» **About this task**
For the copy, please give all of the data again exactly and leave the pictures out.
________________________
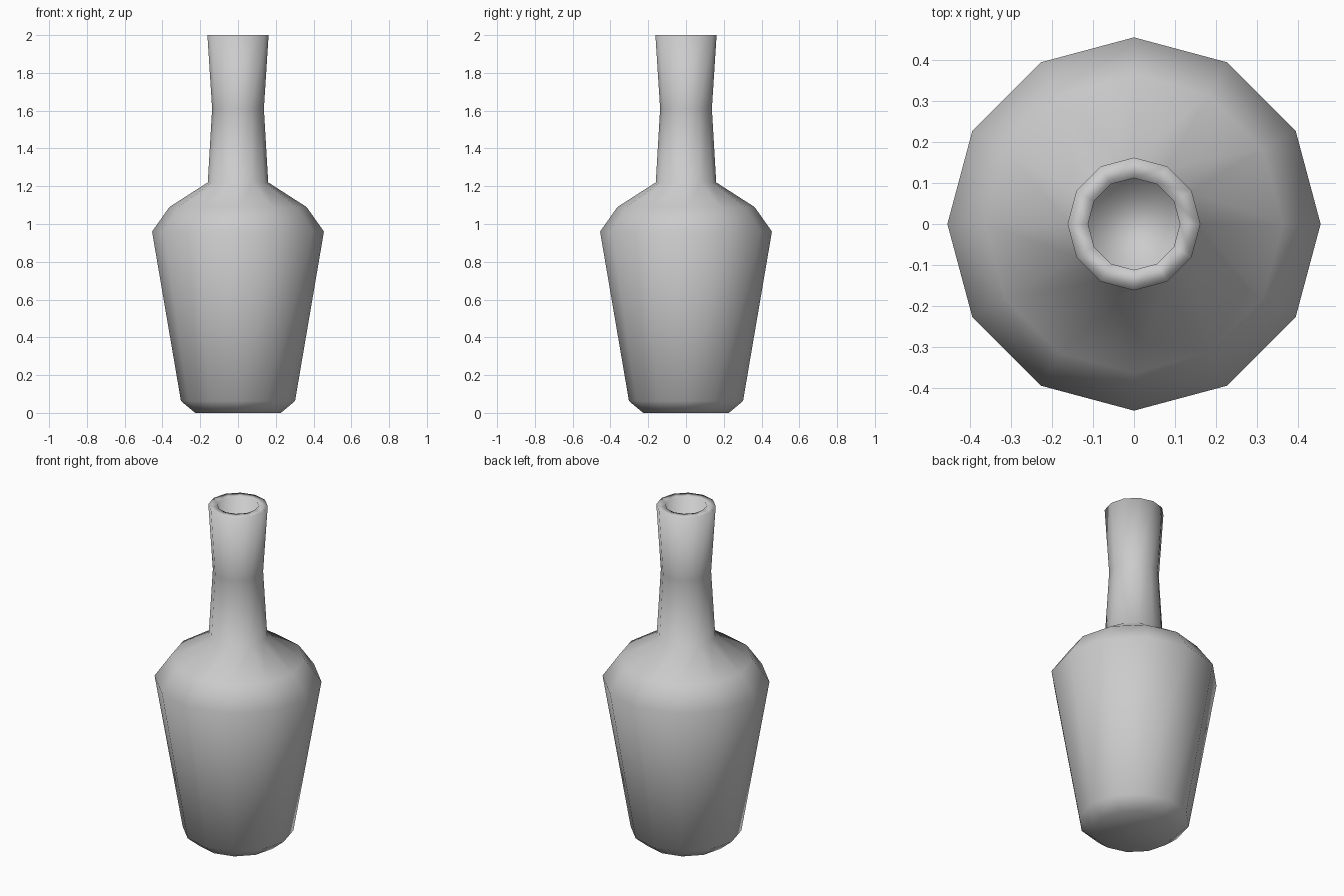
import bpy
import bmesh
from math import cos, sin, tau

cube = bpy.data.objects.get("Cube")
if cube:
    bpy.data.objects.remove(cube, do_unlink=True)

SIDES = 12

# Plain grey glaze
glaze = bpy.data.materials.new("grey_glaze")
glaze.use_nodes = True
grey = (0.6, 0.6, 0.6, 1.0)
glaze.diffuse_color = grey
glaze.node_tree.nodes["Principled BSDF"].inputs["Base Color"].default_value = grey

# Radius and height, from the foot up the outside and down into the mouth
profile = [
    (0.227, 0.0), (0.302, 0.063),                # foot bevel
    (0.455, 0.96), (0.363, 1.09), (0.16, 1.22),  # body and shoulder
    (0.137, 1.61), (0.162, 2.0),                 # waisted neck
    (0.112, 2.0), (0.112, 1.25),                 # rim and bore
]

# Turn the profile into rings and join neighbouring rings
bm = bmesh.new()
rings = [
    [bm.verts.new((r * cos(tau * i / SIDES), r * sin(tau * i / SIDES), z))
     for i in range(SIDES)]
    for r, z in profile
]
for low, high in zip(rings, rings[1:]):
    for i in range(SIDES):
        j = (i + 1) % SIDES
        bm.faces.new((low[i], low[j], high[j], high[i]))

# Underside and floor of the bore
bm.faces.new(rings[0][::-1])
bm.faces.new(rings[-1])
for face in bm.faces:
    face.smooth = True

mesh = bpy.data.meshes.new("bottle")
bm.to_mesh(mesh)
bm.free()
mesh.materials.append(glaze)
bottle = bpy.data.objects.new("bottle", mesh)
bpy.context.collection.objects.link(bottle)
________________________
» **Expected answer**
import bpy
import bmesh
from math import cos, sin, tau

cube = bpy.data.objects.get("Cube")
if cube:
    bpy.data.objects.remove(cube, do_unlink=True)

SIDES = 12

# Plain grey glaze
glaze = bpy.data.materials.new("grey_glaze")
glaze.use_nodes = True
grey = (0.6, 0.6, 0.6, 1.0)
glaze.diffuse_color = grey
glaze.node_tree.nodes["Principled BSDF"].inputs["Base Color"].default_value = grey

# Radius and height, from the foot up the outside and down into the mouth
profile = [
    (0.227, 0.0), (0.302, 0.063),                # foot bevel
    (0.455, 0.96), (0.363, 1.09), (0.16, 1.22),  # body and shoulder
    (0.137, 1.61), (0.162, 2.0),                 # waisted neck
    (0.112, 2.0), (0.112, 1.25),                 # rim and bore
]

# Turn the profile into rings and join neighbouring rings
bm = bmesh.new()
rings = [
    [bm.verts.new((r * cos(tau * i / SIDES), r * sin(tau * i / SIDES), z))
     for i in range(SIDES)]
    for r, z in profile
]
for low, high in zip(rings, rings[1:]):
    for i in range(SIDES):
        j = (i + 1) % SIDES
        bm.faces.new((low[i], low[j], high[j], high[i]))

# Underside and floor of the bore
bm.faces.new(rings[0][::-1])
bm.faces.new(rings[-1])
for face in bm.faces:
    face.smooth = True

mesh = bpy.data.meshes.new("bottle")
bm.to_mesh(mesh)
bm.free()
mesh.materials.append(glaze)
bottle = bpy.data.objects.new("bottle", mesh)
bpy.context.collection.objects.link(bottle)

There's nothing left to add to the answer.